This week, we offered for sale, a large parcel of rough containing good qualities, but darker cape colors from K and down. Despite the pricing at 25% less than last year, there was little interest in the goods. The reason: in the polished market, the large (5 cts. and over) off-color goods, the only customers were the now completely dormant Far East.
Cutters who are stuck with some inventory don’t want to buy more of the rough that produces the same product.
In fact, some dealers told DRB that they are going so far as buying back diamonds from customers in the Far East because of the strength of the dollar, and realizing excellent value in the process. Does this mean that diamond prices are falling? The answer is no. As a matter of fact, diamond prices are moving in all directions — up, down and not at all — depending on the specific category in question.
Prices of medium and better goods from D-H between 1/2 carat and 2 carats are actually going up slowly, although not dramatically. And while the cape, and to some extent, even the fancy yellow larger stones which depended exclusively on Asian demand, have fallen drastically in price, demand for the staples of the American market, including both certified and non-certified stones, remained strong.
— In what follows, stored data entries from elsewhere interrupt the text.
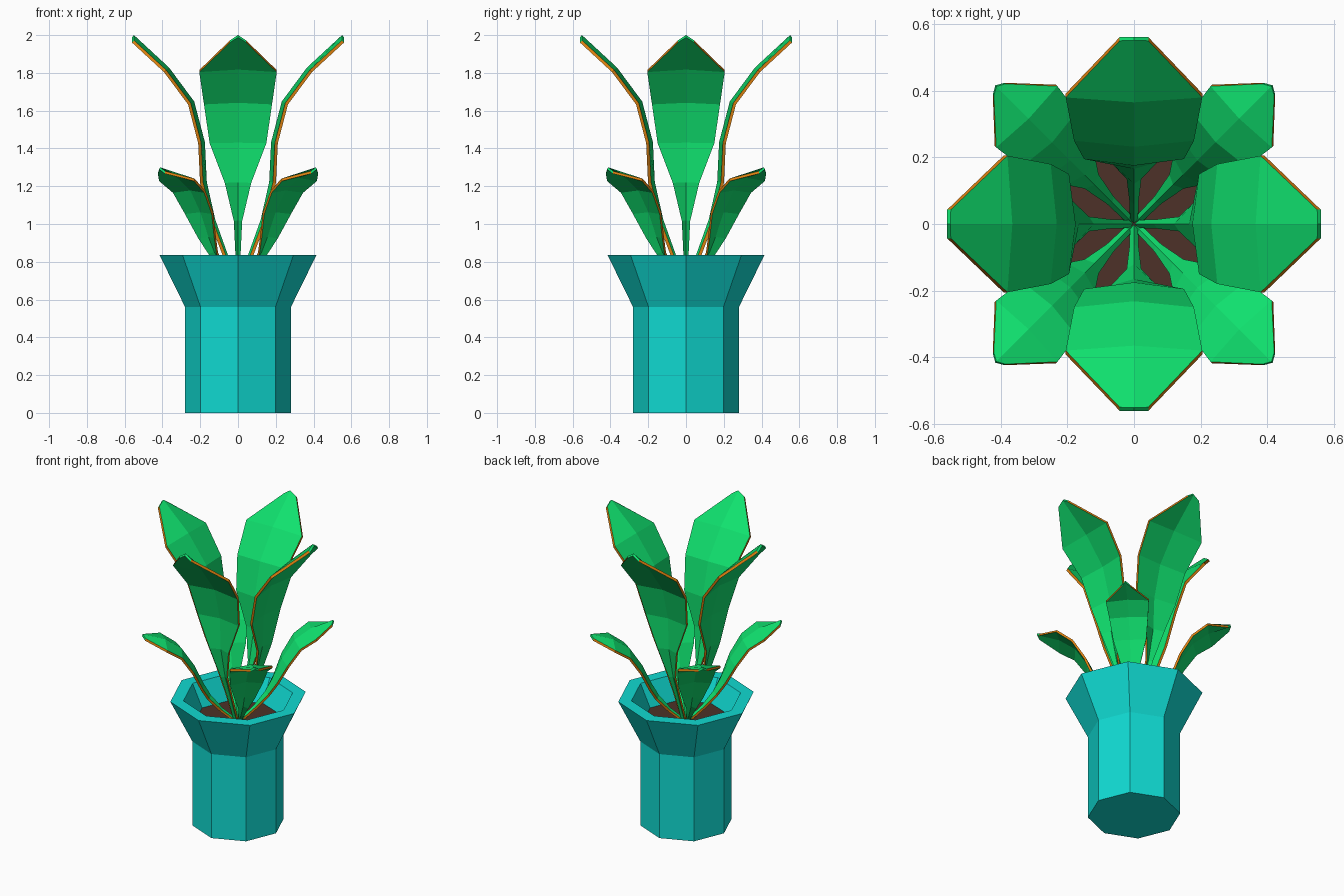
import bpy, bmesh, math
from mathutils import Vector, Matrix

if "Cube" in bpy.data.objects:
    bpy.data.objects.remove(bpy.data.objects["Cube"])


def material(name, rgb):
    m = bpy.data.materials.new(name)
    m.diffuse_color = (*rgb, 1)
    m.use_nodes = True
    m.node_tree.nodes["Principled BSDF"].inputs["Base Color"].default_value = m.diffuse_color
    return m


TEAL = material("teal glaze", (0.005, 0.70, 0.64))
GREEN = material("leaf green", (0.005, 0.75, 0.156))
ORANGE = material("orange leaf edge", (0.72, 0.22, 0.005))
SOIL = material("brown soil", (0.075, 0.031, 0.021))


def finish(bm, name, mats):
    bmesh.ops.recalc_face_normals(bm, faces=bm.faces)
    me = bpy.data.meshes.new(name)
    bm.to_mesh(me)
    bm.free()
    for m in mats:
        me.materials.append(m)
    ob = bpy.data.objects.new(name, me)
    bpy.context.collection.objects.link(ob)
    return ob


def lathe(name, profile, mat, n=8):
    """Turn an (r, z) profile into an n-sided solid with both ends capped."""
    bm = bmesh.new()
    rings = [[bm.verts.new((r * math.cos(math.tau * i / n),
                            r * math.sin(math.tau * i / n), z)) for i in range(n)]
             for r, z in profile]
    for a, b in zip(rings, rings[1:]):
        for i in range(n):
            j = (i + 1) % n
            bm.faces.new((a[i], a[j], b[j], b[i]))
    bm.faces.new(rings[0])
    bm.faces.new(rings[-1])
    return finish(bm, name, [mat])


def leaf(name, stations, angle, lift, thick):
    """Folded leaf blade along (r, z, half width) stations, orange side edges."""
    bm = bmesh.new()
    rings = []
    last = len(stations) - 1
    for k, (r, z, w) in enumerate(stations):
        p, q = stations[max(k - 1, 0)], stations[min(k + 1, last)]
        t = Vector((q[0] - p[0], 0, q[1] - p[1])).normalized()
        up = Vector((-t.z, 0, t.x))
        c = Vector((r, 0, z))
        h = up * lift * min(1, w / 0.04 + 0.2)
        tip = t * 0.02 if k == last else Vector()
        side = Vector((0, w, 0))
        top = [c - side, c + h + tip, c + side]
        pts = top + [v - up * thick for v in reversed(top)]
        rings.append([bm.verts.new(v) for v in pts])
    for a, b in zip(rings, rings[1:]):
        for i in range(6):
            j = (i + 1) % 6
            f = bm.faces.new((a[i], a[j], b[j], b[i]))
            f.material_index = 1 if i in (2, 5) else 0
    for ring in (rings[0], rings[-1]):
        for ids in ((0, 1, 4, 5), (1, 2, 3, 4)):
            bm.faces.new([ring[i] for i in ids])
    bm.transform(Matrix.Rotation(angle, 4, 'Z'))
    return finish(bm, name, [GREEN, ORANGE])


# Octagonal pot with flared rim, and the soil inside
lathe("pot", [(0.28, 0), (0.28, 0.56), (0.415, 0.835), (0.335, 0.835), (0.25, 0.66)], TEAL)
lathe("soil", [(0.252, 0.665), (0.265, 0.69)], SOIL)

# Leaves: four tall ones on the axes, four short ones on the diagonals
tall = [(0.01, 0.68, 0.012), (0.07, 0.85, 0.014), (0.135, 1.02, 0.022), (0.185, 1.22, 0.07),
        (0.195, 1.43, 0.15), (0.25, 1.64, 0.18), (0.38, 1.815, 0.205), (0.55, 1.972, 0.043)]
short = [(0.01, 0.68, 0.012), (0.10, 0.76, 0.015), (0.18, 0.85, 0.03), (0.225, 0.93, 0.06),
         (0.285, 1.06, 0.10), (0.36, 1.175, 0.117), (0.455, 1.24, 0.13), (0.57, 1.28, 0.025)]
for i in range(4):
    a = i * math.pi / 2
    leaf(f"tall_leaf_{i + 1}", tall, a, 0.02, 0.016)
    leaf(f"short_leaf_{i + 1}", short, a + math.pi / 4, 0.018, 0.014)
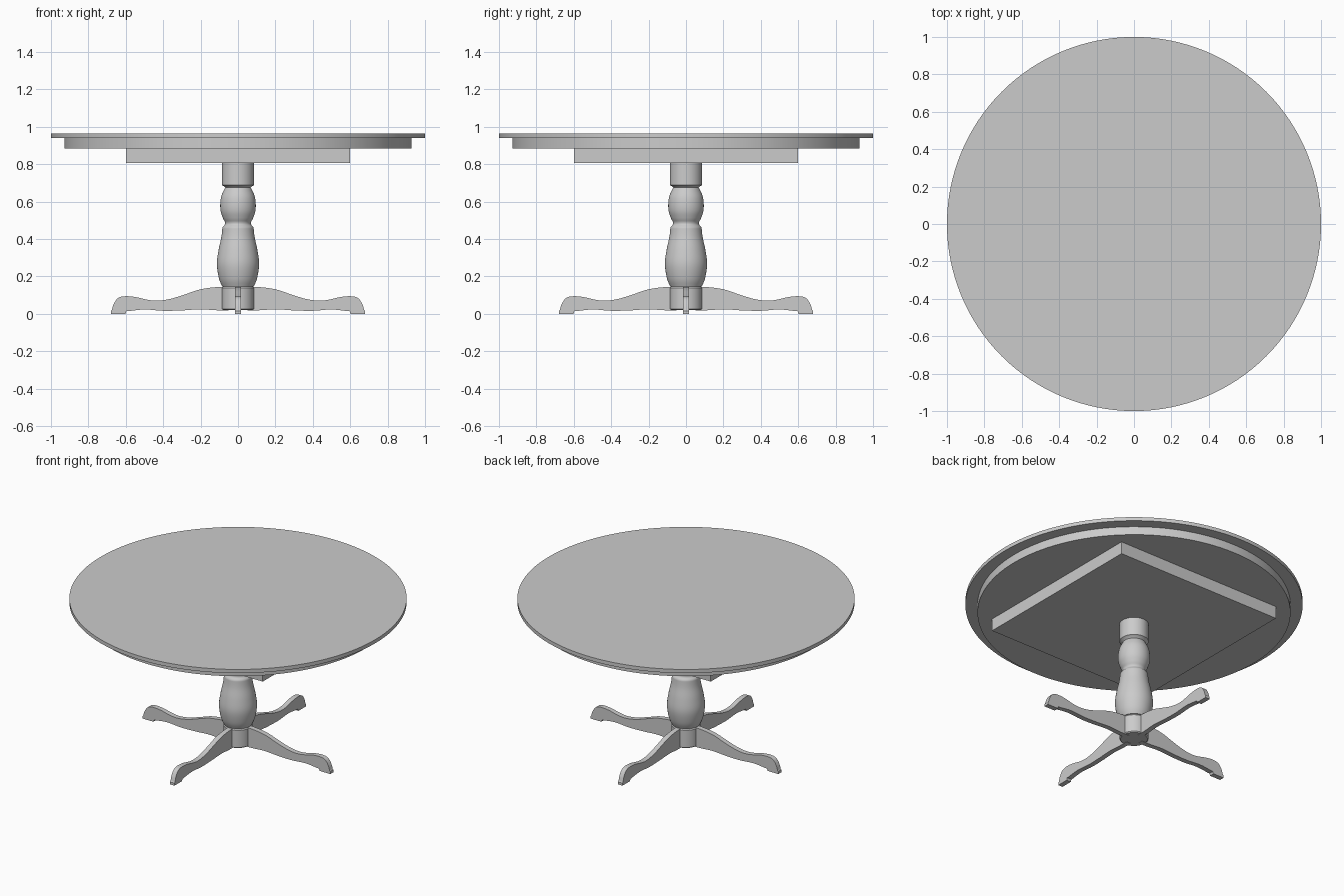
import bpy, bmesh, math
from mathutils import Matrix

if "Cube" in bpy.data.objects:
    bpy.data.objects.remove(bpy.data.objects["Cube"])


def spline(pts, steps=5):
    """Smooth Catmull-Rom curve through 2D points."""
    p = [pts[0]] + list(pts) + [pts[-1]]
    out = []
    for i in range(1, len(p) - 2):
        a, b, c, d = p[i - 1:i + 3]
        for s in range(steps):
            t = s / steps
            out.append(tuple(0.5 * (2 * b[k] + (c[k] - a[k]) * t
                       + (2 * a[k] - 5 * b[k] + 4 * c[k] - d[k]) * t * t
                       + (3 * b[k] - a[k] - 3 * c[k] + d[k]) * t ** 3) for k in (0, 1)))
    return out + [tuple(pts[-1])]


def finish(name, bm, smooth=True):
    bmesh.ops.recalc_face_normals(bm, faces=bm.faces)
    mesh = bpy.data.meshes.new(name)
    bm.to_mesh(mesh)
    bm.free()
    ob = bpy.data.objects.new(name, mesh)
    bpy.context.collection.objects.link(ob)
    if smooth:
        bpy.ops.object.select_all(action='DESELECT')
        ob.select_set(True)
        bpy.context.view_layer.objects.active = ob
        bpy.ops.object.shade_smooth_by_angle(angle=math.radians(35))
    return ob


def lathe(name, profile, n):
    """Closed solid of revolution from (radius, z) points, bottom to top."""
    bm = bmesh.new()
    rings = [[bm.verts.new((r * math.cos(2 * math.pi * i / n), r * math.sin(2 * math.pi * i / n), z))
              for i in range(n)] for r, z in profile]
    for lo, hi in zip(rings, rings[1:]):
        for i in range(n):
            j = (i + 1) % n
            bm.faces.new((lo[i], lo[j], hi[j], hi[i]))
    bm.faces.new(rings[0][::-1])
    bm.faces.new(rings[-1])
    return finish(name, bm)


# Round top, recessed apron and square mounting block
lathe("table_top", [(1, 0.939), (1, 0.963)], 128)
lathe("apron", [(0.928, 0.885), (0.928, 0.939)], 128)
bm = bmesh.new()
bmesh.ops.create_cube(bm, size=1, matrix=Matrix.Translation((0, 0, 0.845)) @ Matrix.Diagonal((1.195, 1.195, 0.08, 1)))
finish("mounting_block", bm, smooth=False)

# Turned pedestal: hub, vase, bulb and collar
hub = [(0.08, 0.02), (0.086, 0.026), (0.086, 0.138), (0.08, 0.146)]
vase = spline([(0.085, 0.147), (0.102, 0.19), (0.113, 0.265), (0.104, 0.34), (0.089, 0.41), (0.083, 0.462)])
neck = spline([(0.078, 0.468), (0.07, 0.478), (0.07, 0.49), (0.076, 0.502)], 3)
bulb = spline([(0.08, 0.51), (0.092, 0.545), (0.095, 0.583), (0.09, 0.625), (0.076, 0.66), (0.068, 0.674)])
collar = [(0.076, 0.682), (0.086, 0.688), (0.086, 0.806)]
lathe("pedestal", hub + vase + neck + bulb + collar, 64)

# Four scrolled legs
top = spline([(0.05, 0.143), (0.11, 0.143), (0.2, 0.131), (0.28, 0.105), (0.36, 0.08), (0.43, 0.07),
              (0.485, 0.075), (0.545, 0.089), (0.6, 0.094), (0.64, 0.085), (0.663, 0.055), (0.675, 0.02)])
foot = [(0.679, 0.016), (0.679, 0.0), (0.602, 0.0), (0.597, 0.014)]
under = spline([(0.585, 0.014), (0.5, 0.023), (0.4, 0.016), (0.3, 0.018), (0.2, 0.024), (0.12, 0.019), (0.05, 0.018)])
outline = top + foot + under
for k, side in enumerate(("right", "back", "left", "front")):
    bm = bmesh.new()
    face = bm.faces.new([bm.verts.new((x, -0.016, z)) for x, z in outline])
    ext = bmesh.ops.extrude_face_region(bm, geom=[face])
    bmesh.ops.translate(bm, vec=(0, 0.032, 0), verts=[v for v in ext["geom"] if isinstance(v, bmesh.types.BMVert)])
    bmesh.ops.rotate(bm, verts=bm.verts, cent=(0, 0, 0), matrix=Matrix.Rotation(k * math.pi / 2, 3, 'Z'))
    finish(side + "_leg", bm)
Thus, prices of cheaper, imperfect goods and even of melees and full cut, which dropped in price last year, have stabilized.
While De Beers’ small sights are a must to keepthe market stable, the practice might have to be fine-tuned somewhat to meet the new market realities and economies.
Traditionally, De Beers has restricted the flow of those diamonds that are most in demand in order to set the stage for eventually raising prices. But this time, De Beers needs to hold back on capes, which are the slowest moving segment of the market. And unlike small stones, the capes are also produced in De Beers’ own mines — which prevents De Beers from allowing cape prices to free fall.
The rescue, in this case, may come from Russian scientists, who are known to be in the process of perfecting a technique to whiten the yellow diamonds. A similar technique is already in use by the Russians with synthetic diamonds.
For now, the market is more advantageous to the diamond wholesaler, who can buy selectively, than to the cutter, who is compelled to buy an assortment of goods which frequently if not inevitably contains some material the cutter may find harder to sell in the present market.